YERMO • Beneath what might appear to be empty beds of soil and manure on Larry Staggs' property in downtown Yermo, the ground is teaming with life, in the form of millions of worms.
Staggs has been in the worm business for more than 30 years and now makes it a full-time job. He sells red worms and meal worms as fishing bait or animal feed, but the he sees the worms' true value in what they can do in the garden.
Worm castings, or manure, are one of the most effective forms of fertilizer, Staggs said, and the worms have the added benefit of providing waste disposal. The worms will eat their own weight in livestock manure, leaves and grass clippings, table scraps and other forms of waste every 24 hours and produce an equal amount of castings.
"This is a good natural organic plant food — there's no chemicals," Staggs said. "Worm castings just make plants grow like nothing else."
Information posted by the California Integrated Board of Waste Management noted that the worms' digestive process creates fungus and bacteria beneficial to plants, and the castings contain chemical compounds that promote their growth.
Staggs said vermicomposting, or worm composting, is gaining popularity as more and more people go "green."
He got his first batch of 1,000 worms while living in Bellflower, where he ran a drywall business, in 1977. The worm farmer who sold them to Staggs told him they liked rabbit droppings, so Staggs also bought a rabbit, which ranged freely in his office, making a mess and chewing on power cords, he said.
He moved and started over numerous times over the years, but Staggs said he likes to live by a motto he saw once in a print shop: "There's no such thing as failure unless you quit."
He had no idea when he started how all-consuming the worm business would become, however. Now Staggs ships about 80 pounds of red worms from the Yermo Post Office every Monday, to individuals, schools, businesses and even monasteries. He also spreads the word to his neighbors, from local kids who come to do a day's work on the farm from time to time, to friends who now use the worms in their own gardens.
"He gave me a bunch of castings because I wanted to do an experiment and see if I could grow a lawn in the desert," said fellow Yermo resident Chris Becker, who also helps out on the farm.
It worked so well that people would stop to take pictures of her yard, she said.
Charlotte Begley, another friend and helper, got her first batch of worms five years ago and now grows everything from corn to kale in her garden in Barstow.
"I really like to eat it right out of the garden," she said.
Staggs said one of his favorite parts of the business is talking about worms to groups of school children and seeing them raise their hands when asked how many want to be worm farmers when they grow up.

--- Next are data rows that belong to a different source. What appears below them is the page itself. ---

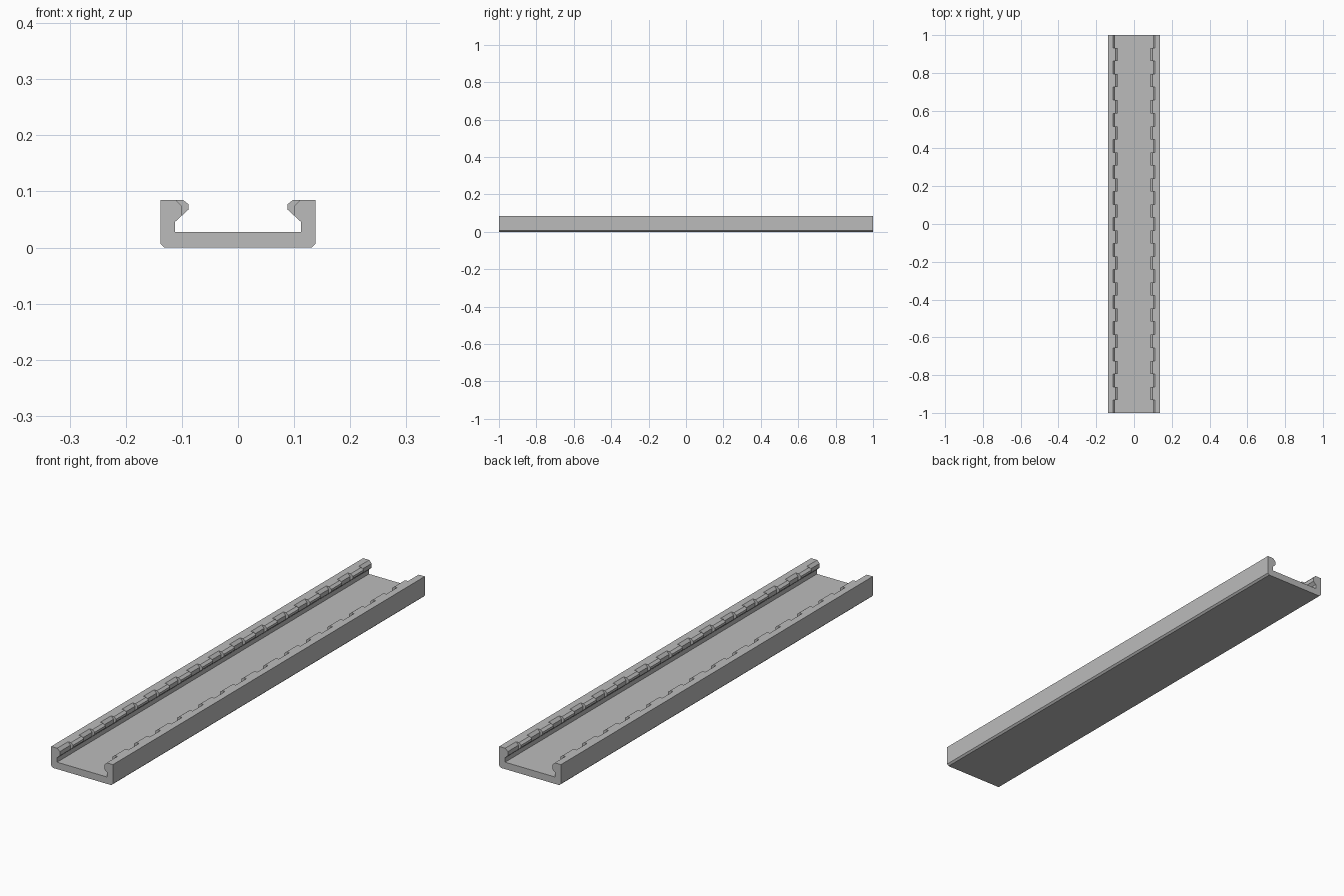
import bpy
import bmesh

if "Cube" in bpy.data.objects:
    bpy.data.objects.remove(bpy.data.objects["Cube"])

LENGTH = 2.0
SEGMENTS = 29                 # alternating gap / tooth, gaps at both ends
STEP = LENGTH / SEGMENTS

grey = bpy.data.materials.new("mid_grey")
grey.diffuse_color = (0.5, 0.5, 0.5, 1.0)
grey.use_nodes = True
grey.node_tree.nodes["Principled BSDF"].inputs["Base Color"].default_value = grey.diffuse_color


def extrude_profile(name, points, y0, y1):
    """Solid prism from an (x, z) outline, running along y."""
    bm = bmesh.new()
    face = bm.faces.new([bm.verts.new((x, y0, z)) for x, z in points])
    moved = bmesh.ops.extrude_face_region(bm, geom=[face])["geom"]
    verts = [v for v in moved if isinstance(v, bmesh.types.BMVert)]
    bmesh.ops.translate(bm, verts=verts, vec=(0, y1 - y0, 0))
    bmesh.ops.recalc_face_normals(bm, faces=bm.faces)
    mesh = bpy.data.meshes.new(name)
    bm.to_mesh(mesh)
    bm.free()
    mesh.materials.append(grey)
    obj = bpy.data.objects.new(name, mesh)
    bpy.context.collection.objects.link(obj)
    return obj


# Channel with chamfered base corners and small inward lips
right_half = [
    (0.131, 0.0), (0.1385, 0.007), (0.1385, 0.085), (0.111, 0.085),
    (0.100, 0.074), (0.100, 0.057), (0.112, 0.046), (0.112, 0.028),
]
left_half = [(-x, z) for x, z in reversed(right_half)]
extrude_profile("channel_rail", right_half + left_half, -LENGTH / 2, LENGTH / 2)

# Teeth that widen the lips on every second segment
tooth = [
    (0.100, 0.057), (0.088, 0.068), (0.088, 0.077),
    (0.098, 0.085), (0.111, 0.085), (0.100, 0.074),
]
start = -LENGTH / 2 + STEP
teeth = extrude_profile("lip_teeth", tooth, start, start + STEP)

array = teeth.modifiers.new("repeat", 'ARRAY')
array.count = SEGMENTS // 2
array.use_relative_offset = False
array.use_constant_offset = True
array.constant_offset_displace = (0, 2 * STEP, 0)

mirror = teeth.modifiers.new("other_side", 'MIRROR')
mirror.use_axis = (True, False, False)
mirror.use_mirror_merge = False
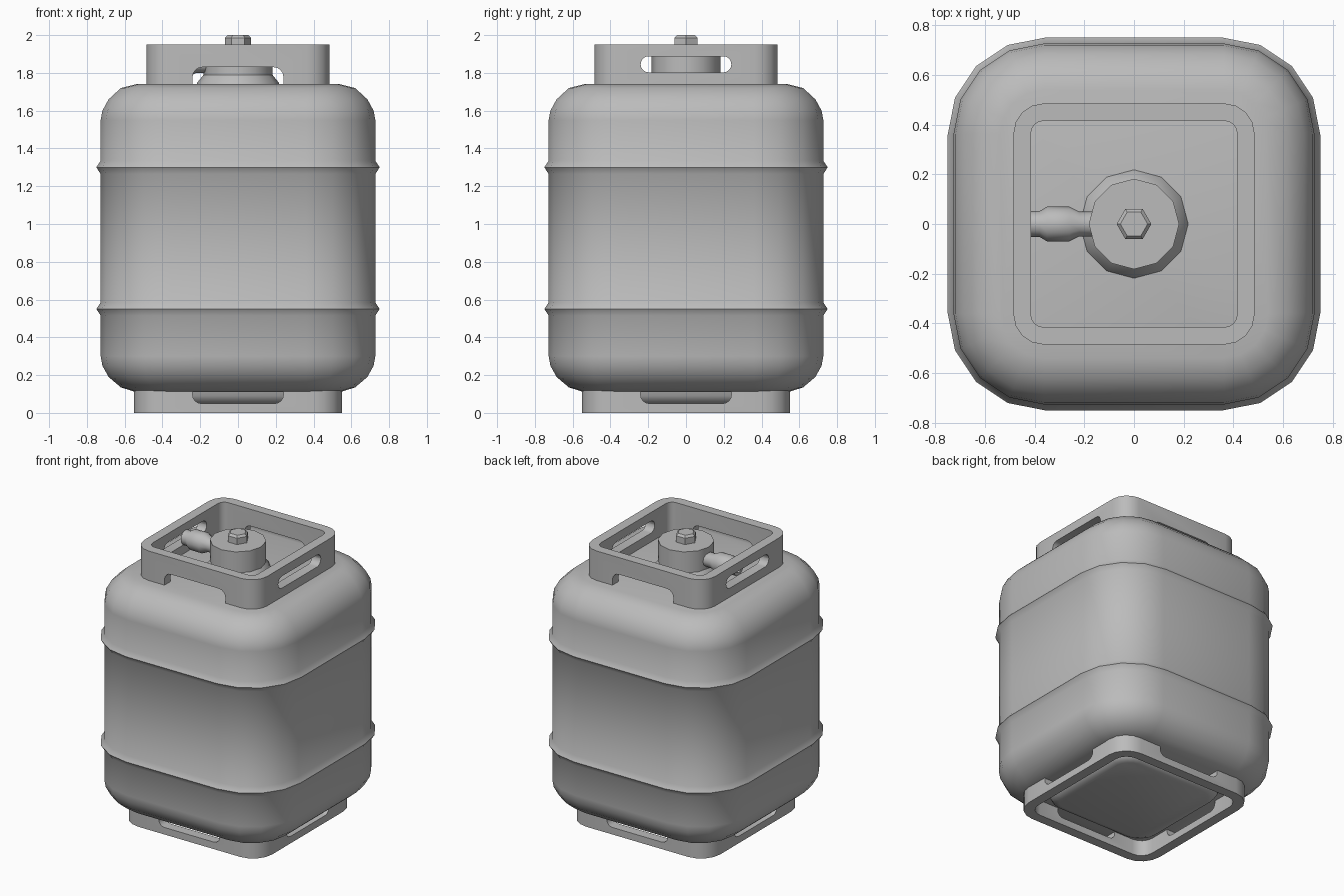
import bpy, bmesh, math
from mathutils import Matrix

if "Cube" in bpy.data.objects:
    bpy.data.objects.remove(bpy.data.objects["Cube"])

steel = bpy.data.materials.new("steel_grey")
steel.diffuse_color = (0.5, 0.5, 0.5, 1)
steel.use_nodes = True
steel.node_tree.nodes["Principled BSDF"].inputs["Base Color"].default_value = steel.diffuse_color


def rounded(w, h, r, segs=4):
    """Outline of a rounded rectangle with half sizes w, h."""
    pts = []
    for k, (sx, sy) in enumerate([(1, 1), (-1, 1), (-1, -1), (1, -1)]):
        for i in range(segs + 1):
            a = math.pi / 2 * (k + i / segs)
            pts.append((sx * (w - r) + r * math.cos(a), sy * (h - r) + r * math.sin(a)))
    return pts


def circle(r, n):
    return [(r * math.cos(2 * math.pi * i / n), r * math.sin(2 * math.pi * i / n)) for i in range(n)]


def loft(name, sections, closed=False, angle=30):
    """Skin a stack of (outline, z); closed joins last to first instead of capping."""
    bm = bmesh.new()
    loops = [[bm.verts.new((x, y, z)) for x, y in pts] for pts, z in sections]
    pairs = list(zip(loops, loops[1:])) + ([(loops[-1], loops[0])] if closed else [])
    for a, b in pairs:
        n = len(a)
        for i in range(n):
            bm.faces.new((a[i], a[(i + 1) % n], b[(i + 1) % n], b[i]))
    if not closed:
        bm.faces.new(loops[0][::-1])
        bm.faces.new(loops[-1])
    bmesh.ops.recalc_face_normals(bm, faces=bm.faces)
    me = bpy.data.meshes.new(name)
    bm.to_mesh(me)
    bm.free()
    me.materials.append(steel)
    ob = bpy.data.objects.new(name, me)
    bpy.context.collection.objects.link(ob)
    smooth(ob, angle)
    return ob


def smooth(ob, angle):
    bpy.ops.object.select_all(action='DESELECT')
    ob.select_set(True)
    bpy.context.view_layer.objects.active = ob
    bpy.ops.object.shade_smooth_by_angle(angle=math.radians(angle))


def cut_slot(ob, axis, z0, z1, r):
    """Cut a rounded slot through both opposite walls along an axis."""
    cutter = loft("slot_cutter", [(rounded(0.24, (z1 - z0) / 2, r), -1), (rounded(0.24, (z1 - z0) / 2, r), 1)])
    turn = Matrix.Rotation(math.pi / 2, 4, 'X')
    if axis == 'x':
        turn = Matrix.Rotation(math.pi / 2, 4, 'Z') @ turn
    cutter.data.transform(Matrix.Translation((0, 0, (z0 + z1) / 2)) @ turn)
    mod = ob.modifiers.new("slot", 'BOOLEAN')
    mod.operation, mod.solver, mod.object = 'DIFFERENCE', 'EXACT', cutter
    bpy.context.view_layer.objects.active = ob
    bpy.ops.object.modifier_apply(modifier=mod.name)
    bpy.data.objects.remove(cutter)


def wall(name, half, r, inner, ri, z0, z1):
    o, i = rounded(half, half, r), rounded(inner, inner, ri)
    return loft(name, [(o, z0), (o, z1), (i, z1), (i, z0)], closed=True)


# Tank body with rolled shoulders and two raised ribs
profile = [(0.54, 0.11), (0.62, 0.135), (0.685, 0.19), (0.718, 0.25), (0.727, 0.30),
           (0.727, 0.515), (0.75, 0.55), (0.727, 0.585), (0.727, 1.265), (0.75, 1.30),
           (0.727, 1.335), (0.727, 1.55), (0.718, 1.60), (0.685, 1.66), (0.62, 1.72), (0.54, 1.74)]
loft("tank_body", [(rounded(h, h, h - 0.36), z) for h, z in profile], angle=50)

# Domed pan under the tank
pan = [(0.44, 0.13), (0.43, 0.09), (0.41, 0.06), (0.37, 0.045)]
loft("bottom_pan", [(rounded(h, h, h - 0.28), z) for h, z in pan], angle=50)

# Foot ring with openings on all four sides
foot = wall("foot_ring", 0.55, 0.15, 0.48, 0.09, 0.0, 0.125)
for axis in "xy":
    cut_slot(foot, axis, 0.05, 0.20, 0.045)
smooth(foot, 30)

# Top collar with hand slots left and right, drain notches front and back
collar = wall("top_collar", 0.485, 0.12, 0.415, 0.05, 1.735, 1.95)
cut_slot(collar, 'x', 1.803, 1.888, 0.042)
cut_slot(collar, 'y', 1.66, 1.83, 0.05)
smooth(collar, 30)

# Valve with flared base and hex nut
loft("valve_body", [(circle(0.22, 12), 1.735), (circle(0.215, 12), 1.75),
                    (circle(0.182, 12), 1.79), (circle(0.182, 12), 1.94)], angle=35)
loft("valve_nut", [(circle(0.07, 6), 1.93), (circle(0.07, 6), 1.985), (circle(0.055, 6), 2.0)], angle=20)

# Outlet nozzle pointing left, with a bore in its end
steps = [(0.05, 0.14), (0.05, 0.22), (0.07, 0.26), (0.07, 0.35), (0.052, 0.38),
         (0.052, 0.415), (0.03, 0.415), (0.03, 0.33)]
nozzle = loft("outlet_nozzle", [(circle(r, 12), z) for r, z in steps], angle=35)
nozzle.data.transform(Matrix.Translation((0, 0, 1.85)) @ Matrix.Rotation(-math.pi / 2, 4, 'Y'))
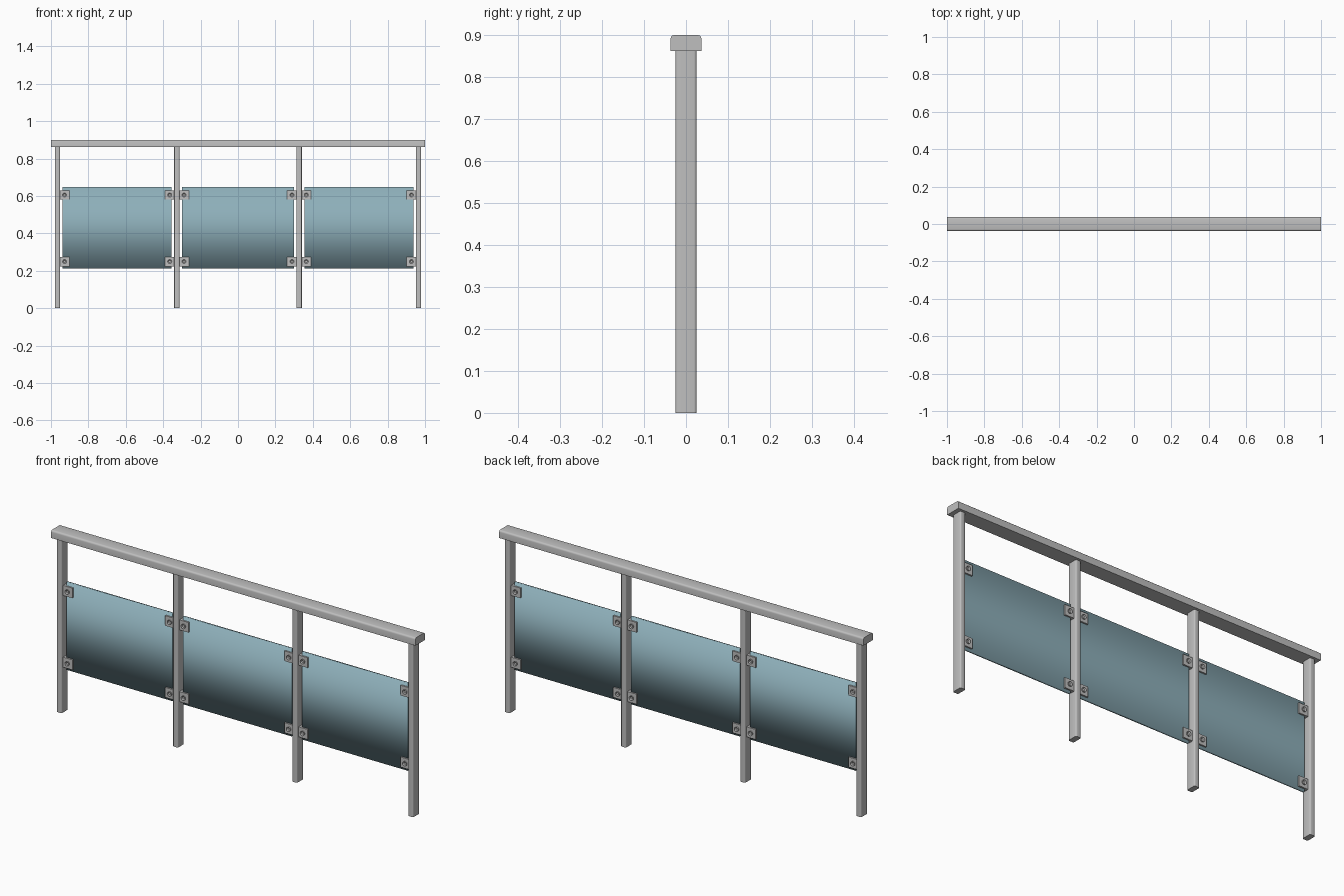
import bpy, bmesh, math
from mathutils import Matrix

cube = bpy.data.objects.get("Cube")
if cube:
    bpy.data.objects.remove(cube, do_unlink=True)


def material(name, rgb):
    m = bpy.data.materials.new(name)
    m.use_nodes = True
    m.diffuse_color = (*rgb, 1)
    m.node_tree.nodes["Principled BSDF"].inputs["Base Color"].default_value = (*rgb, 1)
    return m


STEEL = material("brushed steel", (0.52, 0.52, 0.52))
GLASS = material("blue glass", (0.27, 0.43, 0.49))


def finish(name, bm, mat, smooth=True):
    bmesh.ops.recalc_face_normals(bm, faces=bm.faces)
    me = bpy.data.meshes.new(name)
    bm.to_mesh(me)
    bm.free()
    me.materials.append(mat)
    ob = bpy.data.objects.new(name, me)
    bpy.context.collection.objects.link(ob)
    if smooth:
        bpy.ops.object.select_all(action="DESELECT")
        ob.select_set(True)
        bpy.context.view_layer.objects.active = ob
        bpy.ops.object.shade_smooth_by_angle(angle=math.radians(35))
    return ob


def box(bm, lo, hi):
    size = [b - a for a, b in zip(lo, hi)]
    mid = [(a + b) / 2 for a, b in zip(lo, hi)]
    return bmesh.ops.create_cube(
        bm, size=1, matrix=Matrix.Translation(mid) @ Matrix.Diagonal((*size, 1)))["verts"]


def bevel_edges(bm, rule, width, segments):
    edges = [e for e in bm.edges if rule(*e.verts)]
    bmesh.ops.bevel(bm, geom=edges, offset=width, segments=segments,
                    profile=0.5, affect="EDGES")


# Handrail with rounded upper long edges
bm = bmesh.new()
box(bm, (-1, -0.037, 0.862), (1, 0.037, 0.9))
bevel_edges(bm, lambda a, b: abs(a.co.x - b.co.x) > 1 and a.co.z > 0.89, 0.009, 3)
finish("handrail", bm, STEEL)

# Posts with rounded vertical edges
POSTS = (-0.965, -0.327, 0.327, 0.965)
HALF = 0.014
for i, x in enumerate(POSTS):
    bm = bmesh.new()
    box(bm, (x - HALF, -0.025, 0), (x + HALF, 0.025, 0.863))
    bevel_edges(bm, lambda a, b: abs(a.co.z - b.co.z) > 0.5, 0.006, 3)
    finish(f"post_{i + 1}", bm, STEEL)


def bolt(bm, x, z, side):
    """Round bolt head with a recessed socket, facing along y."""
    y = side * 0.0145
    rot = Matrix.Rotation(math.radians(90) * side, 4, "X")
    vs = bmesh.ops.create_cone(bm, cap_ends=True, segments=16, radius1=0.011,
                               radius2=0.011, depth=0.007,
                               matrix=Matrix.Translation((x, y, z)) @ rot)["verts"]
    cap = max({f for v in vs for f in v.link_faces},
              key=lambda f: f.calc_center_median().y * side)
    bmesh.ops.inset_region(bm, faces=[cap], thickness=0.005)
    bmesh.ops.translate(bm, verts=cap.verts, vec=(0, -side * 0.004, 0))


# Glass panels and the clamps that hold them to the posts
for i, (a, b) in enumerate(zip(POSTS, POSTS[1:])):
    left, right = a + HALF, b - HALF
    bm = bmesh.new()
    box(bm, (left + 0.014, -0.005, 0.212), (right - 0.014, 0.005, 0.647))
    for e in bm.edges:
        p, q = e.verts
        e.smooth = abs(p.co.x - q.co.x) > 0.1
    for f in bm.faces:
        f.smooth = True
    finish(f"glass_panel_{i + 1}", bm, GLASS, smooth=False)

    for edge, way, label in ((left, 1, "right"), (right, -1, "left")):
        for z, level in ((0.249, "lower"), (0.605, "upper")):
            bm = bmesh.new()
            xs = sorted((edge - way * 0.001, edge + way * 0.05))
            for side in (-1, 1):
                ys = sorted((side * 0.005, side * 0.0125))
                box(bm, (xs[0], ys[0], z - 0.025), (xs[1], ys[1], z + 0.025))
                bolt(bm, edge + way * 0.024, z, side)
            # web between the two jaws, against the post
            web = sorted((edge - way * 0.001, edge + way * 0.014))
            box(bm, (web[0], -0.005, z - 0.025), (web[1], 0.005, z + 0.025))
            finish(f"clamp_{i + 1}_{level}_{label}", bm, STEEL)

"And some of them will," he said.
Contact the writer:
(760) 256-4123 or email@example.com
Composting with worms:
You can raise red worms at home to dispose of waste and create compost for your yard or garden. Among the things worms will eat are: table scraps (except meat and dairy products); rabbit, horse, cow, or pig manure; grass clippings and leaves; paper and cardboard, and nutshells.
For more information on worm composting, call Larry Staggs at 760-254-2307 or 760-217-1963.